We’ll be looking first at the body of our protagonist, Eric Packer (perfectly embodied by Robert Pattinson). A financial wunderkind worth tens of billions of dollars, he initiates the plot of the film by setting out across New York City in search of a haircut. This day, however, the American President is also in town, as well as a mob of anarchist protesters and a so-called “credible threat” to Packer’s life. While this is going on, he is intentionally destroying his company and personal fortune through bad currency speculation. Much of the reasoning for this remains mysterious, though hints surface here and there. The film makes much of the tedium and arduousness of his slow advance through the city in a technically advanced and closely guarded stretch limousine, outwardly identical to all the others. While Packer is able to manage all aspects of his business using his networked car and its various computer interfaces, he must bodily move from one side of the city to another to get his haircut.
Pattinson’s performance and Cronenberg’s camera are able to tell us that, whatever despicable things Packer has done, he is no less human than those protesters.
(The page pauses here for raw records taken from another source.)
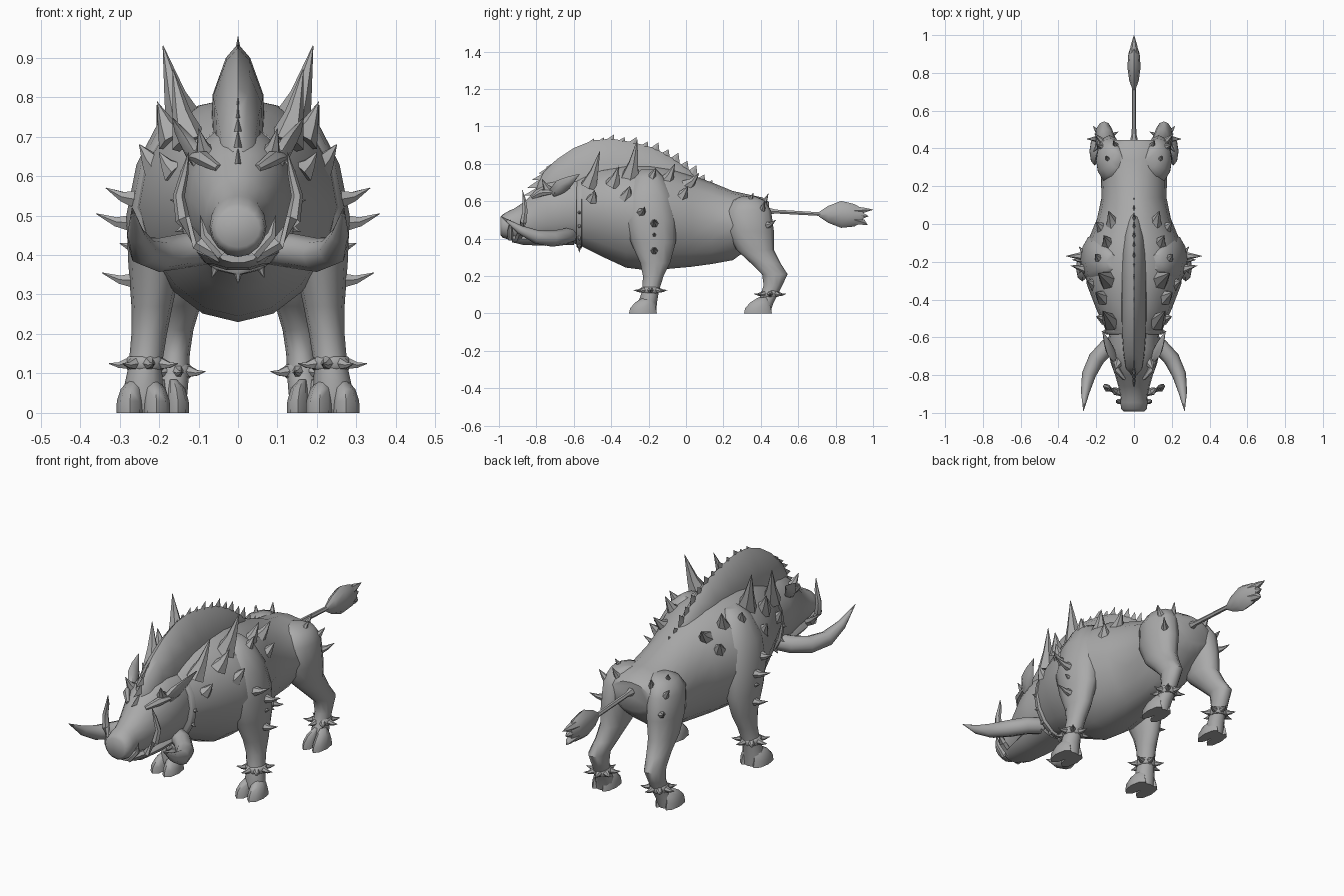
import bpy, bmesh, math
from mathutils import Vector

hide = bpy.data.materials.new("grey_hide")
hide.diffuse_color = (0.4, 0.4, 0.4, 1)


def skin(bm, rings):
    """Bridge equal-length rings of points and cap both ends."""
    vs = [[bm.verts.new(p) for p in r] for r in rings]
    n = len(vs[0])
    for a, b in zip(vs, vs[1:]):
        for i in range(n):
            j = (i + 1) % n
            bm.faces.new((a[i], a[j], b[j], b[i]))
    bm.faces.new(vs[0][::-1])
    bm.faces.new(vs[-1])


def ellipse(c, u, v, n):
    return [Vector(c) + Vector(u) * math.cos(2 * math.pi * i / n)
            + Vector(v) * math.sin(2 * math.pi * i / n) for i in range(n)]


def tube(bm, path, radii, n=6):
    """Tapering tube along a path of points."""
    pts = [Vector(p) for p in path]
    rings = []
    for i, p in enumerate(pts):
        t = (pts[min(i + 1, len(pts) - 1)] - pts[max(i - 1, 0)]).normalized()
        ref = Vector((0, 0, 1)) if abs(t.z) < 0.9 else Vector((0, 1, 0))
        u = t.cross(ref).normalized()
        rings.append(ellipse(p, u * radii[i], t.cross(u) * radii[i], n))
    skin(bm, rings)


def spike(bm, base, tip, r):
    """Slightly hooked thorn with a flared root."""
    b, t = Vector(base), Vector(tip)
    mid = b.lerp(t, 0.5) - Vector((0, 0, 0.08 * (t - b).length))
    tube(bm, [b, mid, t], [r, r * 0.5, 0.001], 6)


def finish(name, bm, mirror=False, angle=50):
    bmesh.ops.recalc_face_normals(bm, faces=bm.faces)
    me = bpy.data.meshes.new(name)
    bm.to_mesh(me)
    bm.free()
    me.materials.append(hide)
    ob = bpy.data.objects.new(name, me)
    bpy.context.collection.objects.link(ob)
    bpy.ops.object.select_all(action='DESELECT')
    ob.select_set(True)
    bpy.context.view_layer.objects.active = ob
    bpy.ops.object.shade_smooth_by_angle(angle=math.radians(angle))
    if mirror:
        ob.modifiers.new("mirror", 'MIRROR')
    return ob


def barrel(name, rows, n=16, pinch=0.0):
    """Horizontal body loft: rows of y, bottom, top, half width."""
    bm = bmesh.new()
    rings = []
    for y, lo, hi, w in rows:
        ring = ellipse((0, y, (lo + hi) / 2), (w, 0, 0), (0, 0, (hi - lo) / 2), n)
        for p in ring:  # narrower towards the belly
            if p.z < (lo + hi) / 2:
                p.x *= 1 - pinch * ((lo + hi) / 2 - p.z) / (hi - lo)
        rings.append(ring)
    skin(bm, rings)
    return finish(name, bm)


def column(bm, rows, n=12):
    """Vertical limb loft: rows of z, x, y, x radius, y radius."""
    skin(bm, [ellipse((x, y, z), (rx, 0, 0), (0, ry, 0), n) for z, x, y, rx, ry in rows])


# Torso and head
barrel("torso", [
    (-0.64, 0.39, 0.70, 0.10), (-0.56, 0.36, 0.74, 0.15), (-0.45, 0.305, 0.78, 0.20),
    (-0.32, 0.245, 0.80, 0.25), (-0.2, 0.23, 0.80, 0.265), (-0.08, 0.24, 0.78, 0.24),
    (0.03, 0.25, 0.74, 0.195), (0.14, 0.265, 0.70, 0.172), (0.25, 0.285, 0.655, 0.175),
    (0.34, 0.35, 0.635, 0.18), (0.41, 0.41, 0.62, 0.165), (0.445, 0.45, 0.595, 0.12)], pinch=0.25)
barrel("head", [
    (-0.56, 0.38, 0.73, 0.13), (-0.66, 0.37, 0.73, 0.14), (-0.74, 0.37, 0.71, 0.122),
    (-0.80, 0.375, 0.665, 0.10), (-0.86, 0.385, 0.60, 0.083), (-0.92, 0.395, 0.56, 0.07),
    (-0.945, 0.395, 0.55, 0.072), (-0.98, 0.405, 0.53, 0.068), (-0.993, 0.42, 0.515, 0.055)])
barrel("lower_jaw", [
    (-0.60, 0.365, 0.46, 0.11), (-0.75, 0.36, 0.45, 0.10), (-0.87, 0.365, 0.43, 0.08),
    (-0.93, 0.38, 0.42, 0.05)], 10)

# Raised spine hump carrying the mane
arc = [(-0.80, 0.68), (-0.76, 0.76), (-0.69, 0.825), (-0.6, 0.885), (-0.5, 0.925), (-0.4, 0.935),
       (-0.28, 0.915), (-0.17, 0.885), (-0.07, 0.83), (0.02, 0.765), (0.1, 0.69)]
bm = bmesh.new()
rings = []
for i, (y, z) in enumerate(arc):
    w = 0.068 * math.sin(math.pi * (i + 0.6) / 11) ** 0.5
    low = min(0.78, z - 0.03) - 0.08
    h = z - low
    rings.append([(-w, y, low), (-w * 0.95, y, low + h * 0.45), (-w * 0.45, y, low + h * 0.85),
                  (0, y, z), (w * 0.45, y, low + h * 0.85),
                  (w * 0.95, y, low + h * 0.45), (w, y, low)])
skin(bm, rings)
finish("mane_hump", bm)

# Overlapping bristle blades along the crest, swept back
bm = bmesh.new()
for i in range(20):
    f = i / 19 * (len(arc) - 1)
    k = min(int(f), len(arc) - 2)
    p = Vector((0, *arc[k])).lerp(Vector((0, *arc[k + 1])), f - k)
    h = 0.014 + 0.01 * (i % 2)
    a = [bm.verts.new(p + Vector(d)) for d in
         ((0, -0.07, -0.05), (0.014, 0.0, -0.05), (0, 0.05, -0.06), (-0.014, 0.0, -0.05))]
    tip = bm.verts.new(p + Vector((0, 0.04, h)))
    for j in range(4):
        bm.faces.new((a[j], a[(j + 1) % 4], tip))
    bm.faces.new(a[::-1])
finish("mane_bristles", bm, angle=20)

# Legs
bm = bmesh.new()
column(bm, [(0.77, 0.12, -0.2, 0.03, 0.04), (0.73, 0.145, -0.2, 0.06, 0.08),
            (0.63, 0.172, -0.2, 0.085, 0.13),
            (0.5, 0.2, -0.19, 0.083, 0.14), (0.38, 0.21, -0.175, 0.068, 0.12),
            (0.27, 0.218, -0.165, 0.052, 0.08), (0.2, 0.225, -0.175, 0.045, 0.055),
            (0.12, 0.235, -0.19, 0.042, 0.045), (0.06, 0.24, -0.205, 0.05, 0.05),
            (0, 0.24, -0.2, 0.045, 0.04)])
finish("front_leg", bm, True)
bm = bmesh.new()
column(bm, [(0.625, 0.09, 0.335, 0.03, 0.04), (0.605, 0.11, 0.335, 0.06, 0.085),
            (0.55, 0.125, 0.335, 0.075, 0.12), (0.44, 0.13, 0.345, 0.072, 0.125),
            (0.34, 0.135, 0.37, 0.062, 0.1),
            (0.27, 0.145, 0.425, 0.05, 0.08), (0.21, 0.158, 0.475, 0.045, 0.068),
            (0.15, 0.16, 0.465, 0.038, 0.05), (0.09, 0.163, 0.44, 0.038, 0.045),
            (0.05, 0.17, 0.42, 0.042, 0.045), (0, 0.175, 0.41, 0.04, 0.04)])
finish("hind_leg", bm, True)

# Cloven hooves: two wedge toes per foot
bm = bmesh.new()
for cx, cy, w in ((0.24, -0.23, 0.034), (0.18, 0.385, 0.028)):
    for s in (-1, 1):
        x = cx + s * w
        column(bm, [(0, x, cy, w, 0.075), (0.03, x, cy, w * 0.97, 0.068),
                    (0.06, x - s * 0.004, cy + 0.01, w * 0.8, 0.05),
                    (0.085, x - s * 0.012, cy + 0.025, w * 0.4, 0.025)], 8)
finish("hoof_toes", bm, True)

# Spiked ankle bands
bm = bmesh.new()
for c, r in (((0.235, -0.19, 0.125), 0.05), ((0.162, 0.45, 0.105), 0.046)):
    c = Vector(c)
    skin(bm, [ellipse(c + Vector((0, 0, dz)), (r * k, 0, 0), (0, r * k, 0), 10)
              for dz, k in ((-0.018, 0.85), (-0.01, 1), (0.01, 1), (0.018, 0.85))])
    for i in range(7):
        a = 2 * math.pi * i / 7
        d = Vector((math.cos(a), math.sin(a), 0))
        spike(bm, c + d * r * 0.9, c + d * (r + 0.042), 0.016)
finish("ankle_band", bm, True)

# Spiked collar
bm = bmesh.new()
skin(bm, [ellipse((0, y, 0.54), (w, 0, 0), (0, 0, h), 16)
          for y, w, h in ((-0.585, 0.146, 0.182), (-0.58, 0.153, 0.19), (-0.56, 0.157, 0.192), (-0.555, 0.15, 0.185))])
for i in range(9):
    a = math.radians(180 + 22.5 * i)
    d = Vector((math.cos(a) * 0.154, 0, math.sin(a) * 0.19))
    c = Vector((0, -0.57, 0.54))
    spike(bm, c + d * 0.96, c + d * 1.12, 0.012)
finish("collar", bm)

# Tusks
bm = bmesh.new()
tube(bm, [(0.07, -0.62, 0.42), (0.14, -0.65, 0.41), (0.2, -0.715, 0.40), (0.24, -0.80, 0.41),
          (0.258, -0.89, 0.45), (0.268, -0.99, 0.52)], [0.042, 0.044, 0.043, 0.037, 0.023, 0.001], 8)
finish("big_tusk", bm, True)
bm = bmesh.new()
tube(bm, [(0.04, -0.9, 0.395), (0.1, -0.885, 0.43), (0.14, -0.87, 0.49), (0.15, -0.86, 0.55),
          (0.135, -0.865, 0.61), (0.125, -0.875, 0.66)], [0.018, 0.02, 0.019, 0.015, 0.01, 0.001])
tube(bm, [(0.04, -0.94, 0.4), (0.085, -0.94, 0.45), (0.095, -0.94, 0.5)], [0.016, 0.013, 0.001])
finish("small_tusk", bm, True)

# Ears: flattened leaves swept back along the head
bm = bmesh.new()
skin(bm, [ellipse(c, (w * 0.5, -0.3 * w, w), (t, t * 0.6, -t * 0.3), 6) for c, w, t in (
    ((0.10, -0.72, 0.64), 0.025, 0.02), ((0.12, -0.68, 0.67), 0.04, 0.022),
    ((0.14, -0.63, 0.70), 0.03, 0.015), ((0.165, -0.57, 0.745), 0.002, 0.002))])
finish("ear", bm, True)

# Brow ridges
bm = bmesh.new()
spike(bm, (0.08, -0.73, 0.65), (0.1, -0.77, 0.72), 0.032)
tube(bm, [(0.05, -0.82, 0.62), (0.09, -0.77, 0.645), (0.12, -0.70, 0.65)], [0.01, 0.02, 0.008])
finish("brow", bm, True)

# Back and flank thorns: base, tip, radius
bm = bmesh.new()
for b, t, r in (
        ((0.13, -0.30, 0.72), (0.19, -0.26, 0.93), 0.055), ((0.12, -0.52, 0.68), (0.165, -0.46, 0.87), 0.048),
        ((0.13, -0.11, 0.70), (0.16, -0.06, 0.80), 0.045), ((0.11, 0.0, 0.68), (0.135, 0.07, 0.75), 0.04),
        ((0.16, -0.39, 0.69), (0.205, -0.36, 0.79), 0.045), ((0.17, -0.2, 0.70), (0.205, -0.16, 0.78), 0.045),
        ((0.20, -0.32, 0.62), (0.25, -0.30, 0.68), 0.045), ((0.16, -0.5, 0.61), (0.2, -0.49, 0.66), 0.035),
        ((0.25, -0.24, 0.54), (0.335, -0.22, 0.57), 0.028), ((0.26, -0.17, 0.48), (0.36, -0.17, 0.505), 0.027),
        ((0.255, -0.17, 0.42), (0.30, -0.17, 0.43), 0.02), ((0.255, -0.17, 0.335), (0.345, -0.17, 0.355), 0.024),
        ((0.16, -0.03, 0.62), (0.20, 0.01, 0.68), 0.045),
        ((0.12, 0.32, 0.57), (0.15, 0.36, 0.645), 0.035), ((0.15, 0.4, 0.54), (0.20, 0.42, 0.60), 0.03),
        ((0.16, 0.43, 0.47), (0.21, 0.48, 0.50), 0.022), ((0.09, 0.4, 0.57), (0.11, 0.44, 0.64), 0.028)):
    spike(bm, b, t, r)
finish("thorns", bm, True)

# Tail with a forked tuft
bm = bmesh.new()
tube(bm, [(0, 0.4, 0.55), (0, 0.48, 0.545), (0, 0.74, 0.53)], [0.03, 0.012, 0.011])
finish("tail", bm)
bm = bmesh.new()
skin(bm, [ellipse((0, y, z), (w, 0, 0), (0, 0, h), 8) for y, z, w, h in (
    (0.71, 0.53, 0.008, 0.012), (0.76, 0.53, 0.025, 0.045), (0.83, 0.53, 0.035, 0.072),
    (0.9, 0.525, 0.03, 0.06), (0.945, 0.525, 0.016, 0.035))])
for z0, y1, z1 in ((0.55, 1.0, 0.555), (0.525, 0.975, 0.52), (0.50, 0.97, 0.475)):
    tube(bm, [(0, 0.9, z0), (0, 0.95, (z0 + z1) / 2), (0, y1, z1)], [0.026, 0.016, 0.001])
finish("tail_tuft", bm)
Something admirable about Cosmopolis is that, while it is clearly a film critiquing the suffocating excess of wealth and its displacement and marginalization of the poor, it does not let the audience off with an easy moral or a tidy political solution. This is why, even though the dialogue in the film is abstract and didactic, the film still feels unresolved and tense throughout. It might be obvious about what it’s about, but it’s far more obtuse about what it thinks we should do about it. It’s a film that points to the smouldering wreckage of global consumer capitalism while admitting that we in the first world have our entire identity invested in it.
Cronenberg is teaming up again with Robert Pattinson, Sarah Gadon, producer Martin Katz and more to film his next movie, Maps To The Stars. Follow our blog HERE if you’d like to keep up with the news. Production begins July 8th.